Mr. Johnston Galloway started selling dried fruits and nuts out of a small food cart in 1936, when Gastown was powered by steam and the city of Vancouver was barely fifty years old. As the city changed, so did Galloway’s, stocking everything from European specialty foods to herbs and spices imported from around the world.
When the Muljiani family arrived in the 1970s as refugees from Uganda, they decided to buy the store from Mr. Galloway, hoping to make Canada their new home. Back in Uganda, the family had run a similar market, importing spices and delicacies from around the Indian Ocean. They brought with them a knowledge of quality ingredients and a wholesome approach to food that would eventually make Galloway’s into a local institution.
Over the years, the small shop on Vancouver’s Robson Street, known around the city for its variety and attention to detail, became part of the fabric of Vancouver: a true picture of the globe.
Galloway’s is synonymous with quality ingredients and continues to strive towards providing its customers with the best, wholesome food the world has to offer.
Annie Muljiani has worked with the family business since the age of twelve in various areas - from packaging (making 5 cents a package) and retail customer service to marketing, accounting, and sourcing products from around the world.

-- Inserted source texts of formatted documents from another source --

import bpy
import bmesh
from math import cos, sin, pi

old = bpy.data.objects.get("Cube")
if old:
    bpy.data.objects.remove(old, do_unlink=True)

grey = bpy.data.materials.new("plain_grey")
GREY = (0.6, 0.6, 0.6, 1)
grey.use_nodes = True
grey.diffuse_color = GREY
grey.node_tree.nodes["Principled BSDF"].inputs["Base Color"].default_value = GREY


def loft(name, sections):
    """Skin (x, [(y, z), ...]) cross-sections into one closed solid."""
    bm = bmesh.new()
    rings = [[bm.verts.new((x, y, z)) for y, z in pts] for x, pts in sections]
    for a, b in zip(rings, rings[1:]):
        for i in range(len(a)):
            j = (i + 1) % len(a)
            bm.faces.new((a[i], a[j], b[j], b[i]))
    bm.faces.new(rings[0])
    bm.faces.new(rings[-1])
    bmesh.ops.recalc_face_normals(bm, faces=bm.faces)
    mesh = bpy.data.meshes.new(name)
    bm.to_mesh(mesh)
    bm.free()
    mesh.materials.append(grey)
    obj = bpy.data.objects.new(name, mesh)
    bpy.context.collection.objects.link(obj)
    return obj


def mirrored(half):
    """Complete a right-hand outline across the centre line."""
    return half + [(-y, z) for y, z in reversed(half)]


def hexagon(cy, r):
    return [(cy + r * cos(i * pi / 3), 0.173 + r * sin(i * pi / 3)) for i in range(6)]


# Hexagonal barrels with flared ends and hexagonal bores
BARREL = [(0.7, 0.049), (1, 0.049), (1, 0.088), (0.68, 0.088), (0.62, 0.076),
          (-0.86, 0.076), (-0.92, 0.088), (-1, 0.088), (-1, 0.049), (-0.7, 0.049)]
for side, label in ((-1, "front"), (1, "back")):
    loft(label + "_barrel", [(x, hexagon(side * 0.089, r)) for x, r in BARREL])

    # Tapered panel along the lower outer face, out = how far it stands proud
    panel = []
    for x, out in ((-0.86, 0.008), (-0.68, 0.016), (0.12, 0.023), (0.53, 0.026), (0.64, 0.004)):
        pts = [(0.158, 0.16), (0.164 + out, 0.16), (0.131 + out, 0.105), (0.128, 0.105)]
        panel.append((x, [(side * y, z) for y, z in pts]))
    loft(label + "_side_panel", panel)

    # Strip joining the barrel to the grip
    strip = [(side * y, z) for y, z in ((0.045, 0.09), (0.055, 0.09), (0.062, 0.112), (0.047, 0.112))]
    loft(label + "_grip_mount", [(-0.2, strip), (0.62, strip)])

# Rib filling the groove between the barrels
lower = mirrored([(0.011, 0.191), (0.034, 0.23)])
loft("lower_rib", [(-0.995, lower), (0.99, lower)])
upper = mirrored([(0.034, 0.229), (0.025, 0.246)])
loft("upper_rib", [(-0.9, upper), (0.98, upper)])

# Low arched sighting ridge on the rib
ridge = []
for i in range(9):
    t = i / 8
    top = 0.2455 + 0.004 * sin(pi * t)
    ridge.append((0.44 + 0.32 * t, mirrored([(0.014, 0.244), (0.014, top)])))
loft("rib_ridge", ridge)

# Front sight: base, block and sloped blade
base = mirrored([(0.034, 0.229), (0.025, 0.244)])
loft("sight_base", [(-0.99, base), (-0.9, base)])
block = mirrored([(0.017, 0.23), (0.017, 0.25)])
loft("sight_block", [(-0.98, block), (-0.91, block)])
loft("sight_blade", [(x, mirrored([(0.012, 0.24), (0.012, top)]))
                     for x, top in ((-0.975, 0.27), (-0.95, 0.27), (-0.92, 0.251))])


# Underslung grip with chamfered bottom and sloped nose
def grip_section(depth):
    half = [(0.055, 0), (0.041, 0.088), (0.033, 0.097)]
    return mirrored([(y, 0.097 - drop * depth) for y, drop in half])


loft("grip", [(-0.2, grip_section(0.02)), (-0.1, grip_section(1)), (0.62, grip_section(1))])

With over forty years of experience with Galloway’s, Annie has expert product knowledge and a wide array of contacts.
Always passionate about food, Annie became increasingly concerned about how food was produced and manufactured. She did not just read labels, she dug deep and called her suppliers to demand more information about gluten, dye, preservatives,additives, genetically modified foods.
Annie is starting fresh and now bringing back her vision of a new and clean food business. Her break from the business has made her even more aware of how food is sourced, imported and sold to the market.
Annie wants to be the trusted source of clean, healthy food. She wants her customers never to worry about reading a label. Annie believes that if you can’t pronounce it,you shouldn’t eat it